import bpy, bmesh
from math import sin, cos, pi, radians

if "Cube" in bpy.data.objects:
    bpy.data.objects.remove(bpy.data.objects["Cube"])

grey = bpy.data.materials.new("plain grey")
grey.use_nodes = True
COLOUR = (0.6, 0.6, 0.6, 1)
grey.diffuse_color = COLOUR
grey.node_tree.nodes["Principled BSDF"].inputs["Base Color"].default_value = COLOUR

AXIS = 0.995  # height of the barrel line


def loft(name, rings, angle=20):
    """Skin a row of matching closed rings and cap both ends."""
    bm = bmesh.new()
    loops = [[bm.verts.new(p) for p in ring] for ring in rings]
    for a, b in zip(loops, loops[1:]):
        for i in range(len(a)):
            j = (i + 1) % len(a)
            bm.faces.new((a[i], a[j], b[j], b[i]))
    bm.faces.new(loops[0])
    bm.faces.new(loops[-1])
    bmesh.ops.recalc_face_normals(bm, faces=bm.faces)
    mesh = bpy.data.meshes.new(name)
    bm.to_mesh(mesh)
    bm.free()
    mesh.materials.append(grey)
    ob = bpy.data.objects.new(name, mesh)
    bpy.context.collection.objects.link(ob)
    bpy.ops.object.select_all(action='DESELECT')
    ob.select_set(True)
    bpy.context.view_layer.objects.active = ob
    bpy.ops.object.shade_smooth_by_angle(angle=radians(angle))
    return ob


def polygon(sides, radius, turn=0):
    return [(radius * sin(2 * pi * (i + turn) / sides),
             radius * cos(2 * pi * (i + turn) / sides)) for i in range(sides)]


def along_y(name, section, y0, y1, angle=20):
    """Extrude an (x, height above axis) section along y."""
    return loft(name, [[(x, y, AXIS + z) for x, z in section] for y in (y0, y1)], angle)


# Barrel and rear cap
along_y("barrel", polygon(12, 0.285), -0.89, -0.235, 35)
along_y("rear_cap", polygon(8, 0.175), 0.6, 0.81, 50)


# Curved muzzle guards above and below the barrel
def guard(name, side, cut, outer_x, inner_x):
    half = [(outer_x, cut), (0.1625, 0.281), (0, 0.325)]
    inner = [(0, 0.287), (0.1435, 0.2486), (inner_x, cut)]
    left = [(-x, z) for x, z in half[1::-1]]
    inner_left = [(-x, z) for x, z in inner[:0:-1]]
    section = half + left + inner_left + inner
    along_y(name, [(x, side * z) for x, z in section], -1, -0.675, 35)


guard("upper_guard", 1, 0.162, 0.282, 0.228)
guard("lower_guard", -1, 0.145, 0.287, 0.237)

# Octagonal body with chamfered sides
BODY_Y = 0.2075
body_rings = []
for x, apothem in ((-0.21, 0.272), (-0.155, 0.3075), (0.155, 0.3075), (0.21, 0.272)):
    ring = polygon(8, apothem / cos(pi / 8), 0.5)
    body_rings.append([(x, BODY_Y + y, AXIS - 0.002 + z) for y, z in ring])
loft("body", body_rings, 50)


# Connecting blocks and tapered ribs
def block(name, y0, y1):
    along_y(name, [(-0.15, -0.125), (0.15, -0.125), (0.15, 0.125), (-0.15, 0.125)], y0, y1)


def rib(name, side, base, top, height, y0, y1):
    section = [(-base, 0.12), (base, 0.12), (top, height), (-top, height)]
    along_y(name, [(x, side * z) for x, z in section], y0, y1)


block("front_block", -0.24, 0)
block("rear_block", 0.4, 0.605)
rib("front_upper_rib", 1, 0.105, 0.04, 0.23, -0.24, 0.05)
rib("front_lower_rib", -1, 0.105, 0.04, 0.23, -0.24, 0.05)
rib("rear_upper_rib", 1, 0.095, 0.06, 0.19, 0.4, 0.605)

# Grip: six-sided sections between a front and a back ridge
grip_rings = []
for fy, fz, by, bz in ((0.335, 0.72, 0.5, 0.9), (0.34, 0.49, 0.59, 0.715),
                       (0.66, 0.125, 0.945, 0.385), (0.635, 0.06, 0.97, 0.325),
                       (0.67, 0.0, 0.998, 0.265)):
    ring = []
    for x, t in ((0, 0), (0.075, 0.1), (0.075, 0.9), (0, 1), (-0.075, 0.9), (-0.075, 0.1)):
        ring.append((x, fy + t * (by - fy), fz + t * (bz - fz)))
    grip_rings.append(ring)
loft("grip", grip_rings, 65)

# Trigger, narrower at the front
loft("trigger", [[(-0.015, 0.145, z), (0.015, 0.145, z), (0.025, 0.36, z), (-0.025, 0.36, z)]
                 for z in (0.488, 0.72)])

════

## EXERCISE DETAILS
Repeat each record word for word.

## TASK RESULT
import bpy, bmesh
from math import sin, cos, pi, radians

if "Cube" in bpy.data.objects:
    bpy.data.objects.remove(bpy.data.objects["Cube"])

grey = bpy.data.materials.new("plain grey")
grey.use_nodes = True
COLOUR = (0.6, 0.6, 0.6, 1)
grey.diffuse_color = COLOUR
grey.node_tree.nodes["Principled BSDF"].inputs["Base Color"].default_value = COLOUR

AXIS = 0.995  # height of the barrel line


def loft(name, rings, angle=20):
    """Skin a row of matching closed rings and cap both ends."""
    bm = bmesh.new()
    loops = [[bm.verts.new(p) for p in ring] for ring in rings]
    for a, b in zip(loops, loops[1:]):
        for i in range(len(a)):
            j = (i + 1) % len(a)
            bm.faces.new((a[i], a[j], b[j], b[i]))
    bm.faces.new(loops[0])
    bm.faces.new(loops[-1])
    bmesh.ops.recalc_face_normals(bm, faces=bm.faces)
    mesh = bpy.data.meshes.new(name)
    bm.to_mesh(mesh)
    bm.free()
    mesh.materials.append(grey)
    ob = bpy.data.objects.new(name, mesh)
    bpy.context.collection.objects.link(ob)
    bpy.ops.object.select_all(action='DESELECT')
    ob.select_set(True)
    bpy.context.view_layer.objects.active = ob
    bpy.ops.object.shade_smooth_by_angle(angle=radians(angle))
    return ob


def polygon(sides, radius, turn=0):
    return [(radius * sin(2 * pi * (i + turn) / sides),
             radius * cos(2 * pi * (i + turn) / sides)) for i in range(sides)]


def along_y(name, section, y0, y1, angle=20):
    """Extrude an (x, height above axis) section along y."""
    return loft(name, [[(x, y, AXIS + z) for x, z in section] for y in (y0, y1)], angle)


# Barrel and rear cap
along_y("barrel", polygon(12, 0.285), -0.89, -0.235, 35)
along_y("rear_cap", polygon(8, 0.175), 0.6, 0.81, 50)


# Curved muzzle guards above and below the barrel
def guard(name, side, cut, outer_x, inner_x):
    half = [(outer_x, cut), (0.1625, 0.281), (0, 0.325)]
    inner = [(0, 0.287), (0.1435, 0.2486), (inner_x, cut)]
    left = [(-x, z) for x, z in half[1::-1]]
    inner_left = [(-x, z) for x, z in inner[:0:-1]]
    section = half + left + inner_left + inner
    along_y(name, [(x, side * z) for x, z in section], -1, -0.675, 35)


guard("upper_guard", 1, 0.162, 0.282, 0.228)
guard("lower_guard", -1, 0.145, 0.287, 0.237)

# Octagonal body with chamfered sides
BODY_Y = 0.2075
body_rings = []
for x, apothem in ((-0.21, 0.272), (-0.155, 0.3075), (0.155, 0.3075), (0.21, 0.272)):
    ring = polygon(8, apothem / cos(pi / 8), 0.5)
    body_rings.append([(x, BODY_Y + y, AXIS - 0.002 + z) for y, z in ring])
loft("body", body_rings, 50)


# Connecting blocks and tapered ribs
def block(name, y0, y1):
    along_y(name, [(-0.15, -0.125), (0.15, -0.125), (0.15, 0.125), (-0.15, 0.125)], y0, y1)


def rib(name, side, base, top, height, y0, y1):
    section = [(-base, 0.12), (base, 0.12), (top, height), (-top, height)]
    along_y(name, [(x, side * z) for x, z in section], y0, y1)


block("front_block", -0.24, 0)
block("rear_block", 0.4, 0.605)
rib("front_upper_rib", 1, 0.105, 0.04, 0.23, -0.24, 0.05)
rib("front_lower_rib", -1, 0.105, 0.04, 0.23, -0.24, 0.05)
rib("rear_upper_rib", 1, 0.095, 0.06, 0.19, 0.4, 0.605)

# Grip: six-sided sections between a front and a back ridge
grip_rings = []
for fy, fz, by, bz in ((0.335, 0.72, 0.5, 0.9), (0.34, 0.49, 0.59, 0.715),
                       (0.66, 0.125, 0.945, 0.385), (0.635, 0.06, 0.97, 0.325),
                       (0.67, 0.0, 0.998, 0.265)):
    ring = []
    for x, t in ((0, 0), (0.075, 0.1), (0.075, 0.9), (0, 1), (-0.075, 0.9), (-0.075, 0.1)):
        ring.append((x, fy + t * (by - fy), fz + t * (bz - fz)))
    grip_rings.append(ring)
loft("grip", grip_rings, 65)

# Trigger, narrower at the front
loft("trigger", [[(-0.015, 0.145, z), (0.015, 0.145, z), (0.025, 0.36, z), (-0.025, 0.36, z)]
                 for z in (0.488, 0.72)])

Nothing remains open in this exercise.